Issue 6 of Sobotka Literary Magazine is available now here!
Thank you to everyone involved for their work, help, encouragement, and support. We are psyched to be giving these authors a platform and hope people will feel lit in their bones if they check out this issue!
This week’s Wordsmith Wednesday comes from the song “Indica” off of Foxing’s album Dealer.
“And if so, do I haunt their parents’ dreams?
And in so, am I summarized by sounds of young lungs screams?
Their young ones screams (…)
And if so would I bring their parents peace
And if so, could I give back the sounds of their children’s screams?
Let go of what I’ve seen”
Often when we think of what defines us, we see it as what we surround ourselves with or what we hope people’s perspectives of us are. Our actual physical actions and consequences are peripheral. Though here, within these lyrics, we are faced with the lingering, haunting effects of what we have done. How it feels as though it becomes and defines us. Foxing points to the unanswerable questions we are faced with when we return from war and the constant questioning and enduring reminders of our actions. The immeasurable weight that is on our shoulders and the inconceivable horrors we have committed and attempted, successfully or not, to come to terms with, these are the things that sometimes feel as tough they define us. A past that is out of our control. A past that we can’t shake off. A past that can endure as a summary of our existence.
Though often impossible to move out of the forefront of your mind, these past actions do not have to act as our identity. We are more than that as long as we allow ourselves to be. We can not change what has already happened but can change what we do next.
Our words this week come from Nas’ track “One Love” off of his 1994 classic, Illmatic.
The lines are:
“But, yo, guess who got shot in the dome piece?
Jerome’s niece on her way home from Jones Beach
It’s bugged, plus Little Rob is selling drugs on the dime
Hanging out with young thugs that all carry 9s
And night time is more trife than ever
What up with Cormega? Did you see him?
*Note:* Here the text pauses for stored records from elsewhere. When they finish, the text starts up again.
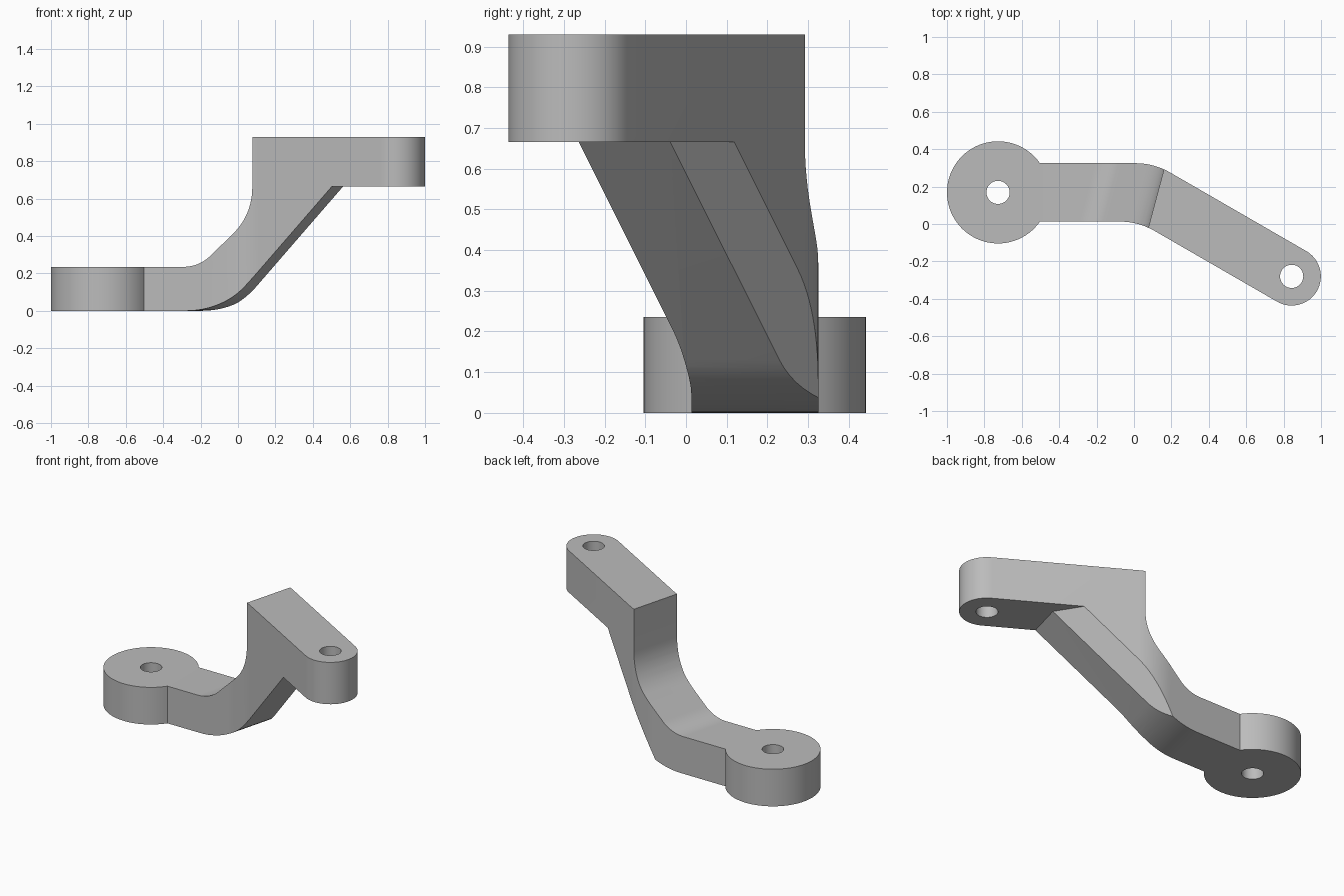
import bpy, bmesh, math
from mathutils import Vector, Matrix

cube = bpy.data.objects.get("Cube")
if cube:
    bpy.data.objects.remove(cube, do_unlink=True)

grey = bpy.data.materials.new("plain grey")
grey.use_nodes = True
grey.diffuse_color = (0.5, 0.5, 0.5, 1)
grey.node_tree.nodes["Principled BSDF"].inputs["Base Color"].default_value = (0.5, 0.5, 0.5, 1)


def arc(centre, radius, start, end, steps=24):
    angles = [math.radians(start + (end - start) * i / steps) for i in range(steps + 1)]
    return [Vector((centre[0] + radius * math.cos(a), centre[1] + radius * math.sin(a))) for a in angles]


def fillet(before, corner, after, reach, steps=12):
    """Round a corner with a circular arc touching both legs at the given reach."""
    c = Vector(corner)
    d1 = (Vector(before) - c).normalized()
    d2 = (Vector(after) - c).normalized()
    half = d1.angle(d2) / 2
    radius = reach * math.tan(half)
    centre = c + (d1 + d2).normalized() * (reach / math.cos(half))
    v1, v2 = c + d1 * reach - centre, c + d2 * reach - centre
    total = v1.angle(v2)
    return [centre + (v1 * math.sin(total * (1 - i / steps)) + v2 * math.sin(total * i / steps))
            / math.sin(total) for i in range(steps + 1)]


def prism(name, outline, offset, matrix=Matrix()):
    """Extrude a flat outline by an offset vector, then place it."""
    bm = bmesh.new()
    face = bm.faces.new([bm.verts.new((p[0], p[1], 0)) for p in outline])
    out = bmesh.ops.extrude_face_region(bm, geom=[face])
    moved = [v for v in out["geom"] if isinstance(v, bmesh.types.BMVert)]
    bmesh.ops.translate(bm, verts=moved, vec=offset)
    bm.transform(matrix)
    bmesh.ops.recalc_face_normals(bm, faces=bm.faces)
    mesh = bpy.data.meshes.new(name)
    bm.to_mesh(mesh)
    bm.free()
    obj = bpy.data.objects.new(name, mesh)
    bpy.context.collection.objects.link(obj)
    mesh.materials.append(grey)
    return obj


def combine(target, tool, operation):
    mod = target.modifiers.new(operation.lower(), 'BOOLEAN')
    mod.operation, mod.solver, mod.object = operation, 'EXACT', tool
    bpy.context.view_layer.objects.active = target
    bpy.ops.object.modifier_apply(modifier=mod.name)
    bpy.data.objects.remove(tool, do_unlink=True)


# Plan outline: large round pad, bent arm, small round end
pad, end = Vector((-0.727, 0.169)), Vector((0.843, -0.28))
half, pad_radius = 0.156, 0.273
back_end, front_end = arc(end, half, 60, -120, 32)[0], arc(end, half, 60, -120, 32)[-1]
meet = math.degrees(math.asin(half / pad_radius))
back_y, front_y = pad.y + half, pad.y - half
slope = math.tan(math.radians(30))


def bend(y, tip):
    corner = (tip.x - (y - tip.y) / slope, y)
    return fillet((-1, y), corner, tip, 0.1)


outline = arc(pad, pad_radius, 360 - meet, meet, 64)
outline += bend(back_y, back_end)
outline += arc(end, half, 60, -120, 32)
outline += list(reversed(bend(front_y, front_end)))
bracket = prism("bracket", outline, (0, 0, 1.2), Matrix.Translation((0, 0, -0.1)))

# Side profile: low pad level, sloping riser and high arm level
low, under, high = 0.235, 0.665, 0.93
riser, ramp_foot, ramp_top = 0.079, -0.09, 0.553
profile = [Vector((-1.3, 0)), Vector((-1.3, low))]
profile += fillet((-1.3, low), (-0.205, low), (riser, 0.52), 0.08)
profile += fillet((-0.205, low), (riser, 0.52), (riser, high), 0.14)
profile += [Vector((riser, high)), Vector((1.3, high)), Vector((1.3, under)), Vector((ramp_top, under))]
profile += fillet((ramp_top, under), (ramp_foot, 0), (-1.3, 0), 0.18)
stand = Matrix.Rotation(math.radians(-15), 4, 'Z') @ Matrix.Rotation(math.pi / 2, 4, 'X')
combine(bracket, prism("profile_cutter", profile, (0, 0, 2), stand @ Matrix.Translation((0, 0, -1))),
        'INTERSECT')

# Slanted facet along the back edge of the ramp
mid, tip = Vector((0.56, -0.035)), Vector((0.47, 0.11))
along = (tip - mid).normalized()
side = Vector((along.y, -along.x))
facet = [mid - along, tip + along, tip + along + side, mid - along + side]
drop = Vector((-0.866, 0.5, -1)) * 0.8
combine(bracket, prism("facet_cutter", facet, drop, Matrix.Translation((0, 0, under))), 'DIFFERENCE')

# Bolt holes
for centre in (pad, end):
    combine(bracket, prism("hole_cutter", arc(centre, 0.062, 0, 352.5, 47), (0, 0, 2),
                           Matrix.Translation((0, 0, -0.5))), 'DIFFERENCE')

bpy.ops.object.select_all(action='DESELECT')
bracket.select_set(True)
bpy.context.view_layer.objects.active = bracket
bpy.ops.object.shade_smooth_by_angle(angle=math.radians(20))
Are y’all together?”
The textual cadence of these words is only a shadow of the spoken delivery, but the internal rhymes and crisp colloquiality of Nas’ lyrics are undeniable. Illmatic is full of dense, image intensive verses but the stylized envisioning of letters to jailed friends found on “One Love” has always stood out to me. The conversational relation of urban tragedy/reality is presented with such familiarity and frankness that I instantly relate to the unnamed recipient of Nas’ news. I feel the sadness of a little girl from the neighborhood being shot dead while walking home. I feel the anger of knowing another young kid from the block is getting involved in the same nonsense that killed that innocent child. I feel the guarded closeness between separated male friends, the commrodary of shared struggle. The clear-eyed bitterness and empathetic realism in Nas’ lyrics on Illmatic is part of the reason the record is a masterpiece, but the unique creative vision and flawless execution on “One Love” make it a touchstone for urban storytelling in my eyes/ears/mind.
This week’s Wordsmith Wednesday is an excerpt from Cursive’s song “The Great Decay” off their album Burst and Bloom.
“This is the bed I’ve made/
This is the grave where I will lay/
These are the hands where I will bury my face.
I don’t believe in wasting time/
Searching for truth you never find/
Nobody moves we live in the great decay.
All these ghost towns share a name/
All these strangers look the same/
Day after day after day.”
Tim Kasher grasps at the mundane and uneventfulness that often encompasses life. The sameness that we experience and feel everywhere we go. Through these lyrics he points directly, with his index finger, at the parts of life that can tear us down and waste our time. This pointedness acts as a calling to break the cycle of monotony and progress forward toward a world, or even just a life, more exciting and different. To push past the tedium that wears one down and create a place unique from all the rest.
After a brief hiatus for the holidaze, we’re back with another Wordsmith Wednesday. This week we’re highlighting a lyric from Bully’s song “Milkman” off their 2015 debut record Feels Like.
The lines are:
“I could be a milkman,
Or I could get up and could be what I want to be”
Alicia Bognanno’s words deftly engage an anxiety that exists around work and worth in our culture that discourages many people from even attempting to do anything that doesn’t translate directly into (a sense of) financial stability. There’s a stigma against pursuing any type of “dream” that doesn’t fit neatly into an American Dream of prosperity through practicality that it seems is all but dead. When I’ve felt discouraged or lazy this past year, especially in regards to the magazine or my own writing, I’ve tapped these lines for some motivation. Some days are easier than others, but I’m still trying to get up every day.